We initially contacted her vets suspecting soft tissue in her front hooves (as she was throwing her shoes like slippers!) after advice from her farrier. She was assessed at the stables and showed to be 2/10 lame, and we were recommended admittance to the equine hospital for further analysis of her hooves. Although there were no imminent concerns, my vet is fantastically pro-active so we were quick to follow his advice.
She went over to Pool House Equine Vets on the evening of the 9th October 2016 to receive her examinations the following day. She underwent X-rays that confirmed our farrier’s suspicions of the soft tissue, as well as highlighting the presence of a slight downward rotation of the pedal bone (especially in the right fore.) This was very subtle and it was therefore difficult to make an accurate prognosis from this alone. Thus further, more in-depth analysis was required.
These X-rays also insured the absence of metal within the hoof walls after the front shoes were removed prior to her MRI scan (as iron is strongly magnetic and causes massive disruption to the MRI image.) It was also necessary for Mo to be completely under sedation for this procedure, as she had to remain still throughout to ensure that it was conducted as safely and precisely as possible.
The report post-MRI was extensively detailed and I found it particularly fascinating to try and follow the analysis of the images by the specialists. A lot of this technical sciency analytical stuff is from Gil (Owner of the Pool House/ Senior Vet) and the MRI technicians, skills such as which I would love to mirror one day.
Prior to the scan the vets had administered a palmar digital nerve blocking agent in both of Mo’s forelegs. This agent desensitizes the medial and lateral palmar nerves found at the back of the pastern, and took effect on the areas that were being assessed; areas such as the distal region of the deep digital flexor tendon (DDFT), the distal sesamoidean impar ligament (DSIL), the navicular apparatus, proximal and distal interphalangeal joints (PIP/DIP) and palmar aspects of the distal phalanx (as well as other anatomical features within the distal pastern region.)
Below I have listed a few findings from the report
- The mild capsular rotation of the distal phalanx and mild modelling of the distal tip of the distal phalanx are suggestive of mild chronic laminitis, however there is no evidence that laminitis is active in either foot and this is an unlikely cause of her lameness.
- Swelling and loss of definition of the DSIL in both feet would indicate desmitis, the changes of which are likely to be caused by wear and tear from her previous career, and were unlikely to have any clinical significance to her lameness.
- Remodelling of the navicular bone and mild distension of the navicular bursa (with fluid and soft tissue) would suggest mild navicular burstitis in both feet.
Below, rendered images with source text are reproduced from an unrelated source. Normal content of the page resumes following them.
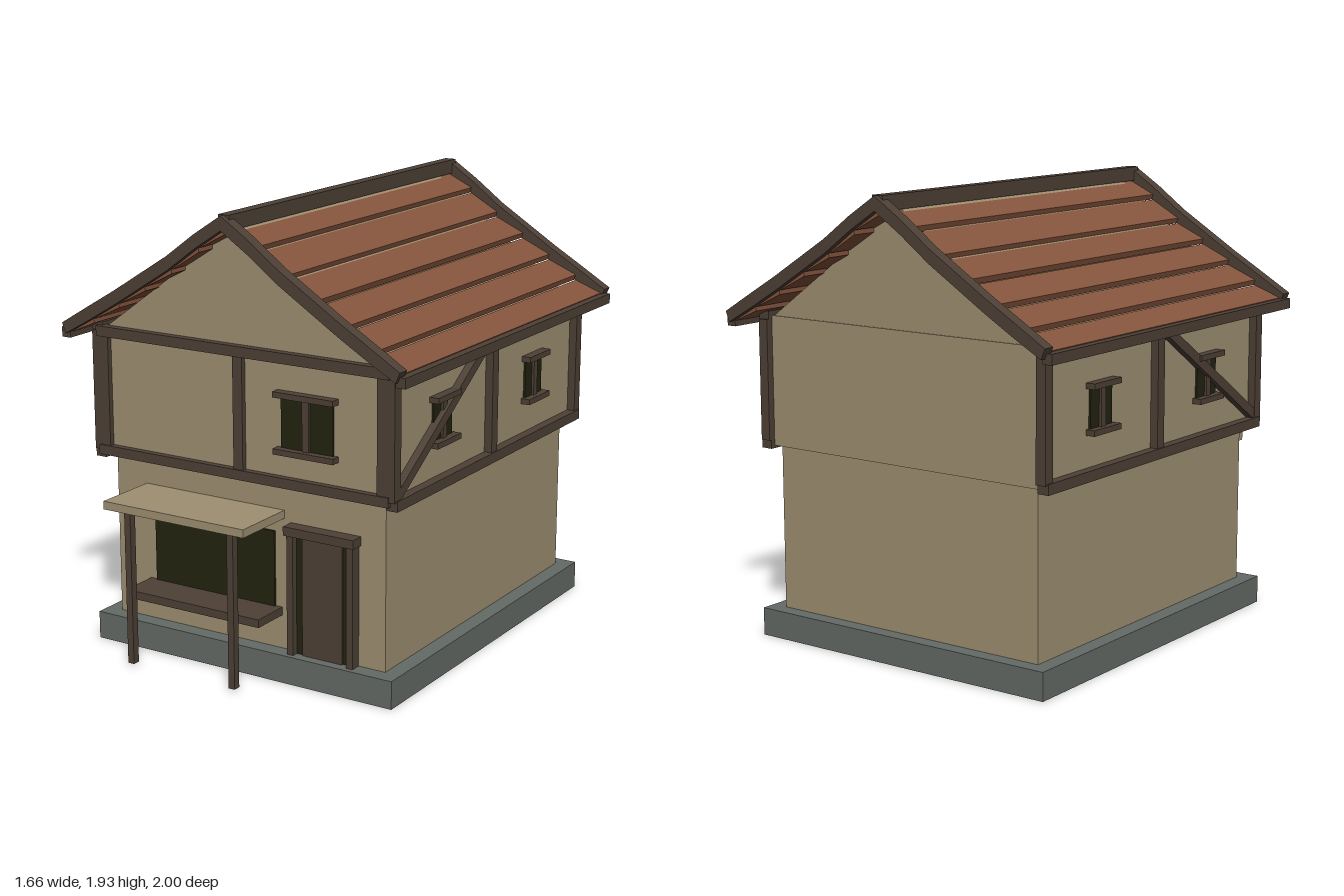
import * as THREE from 'three';

const paint = (name, hex) => {
  const m = new THREE.MeshStandardMaterial({ color: hex });
  m.name = name;
  return m;
};

export function createModel() {
  const house = new THREE.Group();
  house.name = 'timberShop';
  const plaster = paint('plaster', 0x9e8f71);
  const wood = paint('dark wood', 0x4d4036);
  const tile = paint('roof tile', 0x86553d);
  const stone = paint('stone', 0x646a66);
  const glass = paint('dark glass', 0x232310);

  // box given by its extents along each axis
  const box = (name, mat, [x0, x1], [y0, y1], [z0, z1], parent = house) => {
    const mesh = new THREE.Mesh(new THREE.BoxGeometry(x1 - x0, y1 - y0, z1 - z0), mat);
    mesh.position.set((x0 + x1) / 2, (y0 + y1) / 2, (z0 + z1) / 2);
    mesh.name = name;
    parent.add(mesh);
    return mesh;
  };
  // x-y outline extruded from z0 to z1
  const prism = (name, mat, points, z0, z1) => {
    const shape = new THREE.Shape(points.map(([x, y]) => new THREE.Vector2(x, y)));
    const geo = new THREE.ExtrudeGeometry(shape, { depth: z1 - z0, bevelEnabled: false });
    const mesh = new THREE.Mesh(geo, mat);
    mesh.position.z = z0;
    mesh.name = name;
    house.add(mesh);
  };
  const sideRange = (s, a, b) => (s > 0 ? [a, b] : [-b, -a]);

  // walls
  box('foundation', stone, [-0.735, 0.735], [0, 0.12], [-0.9, 0.775]);
  box('lowerWalls', plaster, [-0.665, 0.665], [0.12, 0.83], [-0.835, 0.705]);
  box('upperWalls', plaster, [-0.7, 0.7], [0.83, 1.385], [-0.855, 0.74]);
  prism('gable', plaster, [[-0.68, 1.385], [0.68, 1.385], [0, 1.88]], -0.85, 0.735);

  // front timber frame
  box('frontLowerBeam', wood, [-0.71, 0.71], [0.835, 0.877], [0.72, 0.77]);
  box('frontUpperBeam', wood, [-0.71, 0.71], [1.348, 1.392], [0.72, 0.77]);
  for (const x of [-0.678, 0, 0.678])
    box('frontPost', wood, [x - 0.023, x + 0.023], [0.87, 1.35], [0.715, 0.763]);

  // side timber frames
  for (const s of [-1, 1]) {
    box('sideLowerBeam', wood, sideRange(s, 0.69, 0.742), [0.818, 0.862], [-0.875, 0.75]);
    box('sideUpperBeam', wood, sideRange(s, 0.69, 0.742), [1.362, 1.405], [-0.875, 0.75]);
    for (const z of [-0.861, -0.065, 0.738])
      box('sidePost', wood, sideRange(s, 0.69, 0.735), [0.855, 1.37], [z - 0.025, z + 0.025]);
    const dz = 0.79, dy = 0.51;
    const brace = new THREE.Mesh(new THREE.BoxGeometry(0.035, 0.042, Math.hypot(dz, dy)), wood);
    brace.position.set(s * 0.716, 1.11, 0.355);
    brace.rotation.x = Math.atan2(dy, dz);
    brace.name = 'sideBrace';
    house.add(brace);
  }

  // upstairs window facing +z around its own origin
  const upperWindow = (w, h, x, y, z, turn) => {
    const g = new THREE.Group();
    g.name = 'upperWindow';
    box('pane', glass, [-w / 2, w / 2], [-h / 2, h / 2], [-0.01, 0.009], g);
    box('mullion', wood, [-0.016, 0.016], [-h / 2, h / 2], [-0.01, 0.02], g);
    for (const s of [-1, 1])
      box('windowRail', wood, [-w / 2 - 0.02, w / 2 + 0.02],
        [s * h / 2 - 0.012, s * h / 2 + 0.012], [-0.01, 0.042], g);
    g.position.set(x, y, z);
    g.rotation.y = turn;
    house.add(g);
  };
  upperWindow(0.245, 0.235, 0.323, 1.104, 0.74, 0);
  for (const s of [-1, 1])
    for (const z of [0.337, -0.467]) upperWindow(0.152, 0.187, s * 0.7, 1.1, z, s * Math.PI / 2);

  // shop window, counter and awning
  box('shopWindow', glass, [-0.465, 0.14], [0.28, 0.625], [0.7, 0.714]);
  box('counter', wood, [-0.5, 0.172], [0.265, 0.3], [0.7, 0.88]);
  box('awning', plaster, [-0.512, 0.185], [0.685, 0.72], [0.7, 1]);
  for (const x of [-0.42, 0.093])
    box('awningPost', wood, [x - 0.015, x + 0.015], [0.012, 0.685], [0.93, 0.963]);

  // door
  box('doorRecess', glass, [0.25, 0.52], [0.12, 0.64], [0.7, 0.725]);
  box('door', wood, [0.287, 0.477], [0.12, 0.64], [0.7, 0.733]);
  for (const x of [0.24, 0.525])
    box('doorJamb', wood, [x - 0.015, x + 0.015], [0.12, 0.64], [0.7, 0.753]);
  box('doorLintel', wood, [0.217, 0.55], [0.635, 0.673], [0.7, 0.766]);

  // roof: lapped tile courses following a gently sagging slope
  const slope = [[0, 1.885], [0.13, 1.8], [0.265, 1.7], [0.4, 1.615], [0.535, 1.53], [0.67, 1.45], [0.795, 1.38]];
  for (const s of [-1, 1]) {
    for (let i = 0; i < slope.length - 1; i++) {
      const [x0, y0] = slope[i], [x1, y1] = slope[i + 1];
      prism('tileCourse', tile, [
        [s * x0, y0 - 0.012], [s * x1, y1 + 0.012],
        [s * (x1 - 0.008), y1 - 0.012], [s * x0, y0 - 0.032],
      ], -0.97, 0.83);
    }
    box('eaveBeam', wood, sideRange(s, 0.785, 0.828), [1.345, 1.388], [-0.975, 0.845]);
  }
  box('ridgeBeam', wood, [-0.026, 0.026], [1.87, 1.932], [-0.98, 0.84]);

  // bargeboards along both gable ends
  const half = slope.map(([x, y], i) => [x + (i === 6 ? 0.018 : 0), y + (i === 6 ? 0.03 : 0.046)]);
  const under = slope.map(([x, y]) => [x, y - 0.014]).reverse();
  for (const s of [-1, 1])
    for (const [z0, z1] of [[-1, -0.947], [0.808, 0.862]])
      prism('bargeboard', wood, [...half, ...under].map(([x, y]) => [s * x, y]), z0, z1);

  return house;
}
Although present in both feet it showed to be seemingly more advanced in her left fore due to thickened synovial plicae of the bursal wall. However these changes are consistent with osseous/bone modelling as a result of bone stress or wear and tear (Inflammation of the coffin bone and navicular bursa)
- (And the best part) The changes affecting the navicular bone are consistent with osseous modelling as a result of wear and tear. The absence of an STIR signal intensity in the spongiosa in either foot suggest that there is no active degenerative disease at this time, thus other changes are likely to be clinically insignificant.
Overall I found the experience immensely enlightening, although I am thankful that no drastic correctional measures had to take place With age such conditions can commonly be seen in horses. Thus I will be instilling preventative measures, such as upkeep of remedial shoeing, in the hope that these conditions do not exacerbate into active forms in the future.
UPDATE: Mo is now moving more freely than ever thanks to the incredible farriery she has received. She seems to be enjoying flaunting her designer shoes much more than my bank balance does! Saying this, I really am overjoyed with the improvement and although unfortunately her current insurance plan does not cover remedial farriery, I won’t hesitate to fund this seeing how beneficial the treatment has been.
It looks like this might be our year after all!!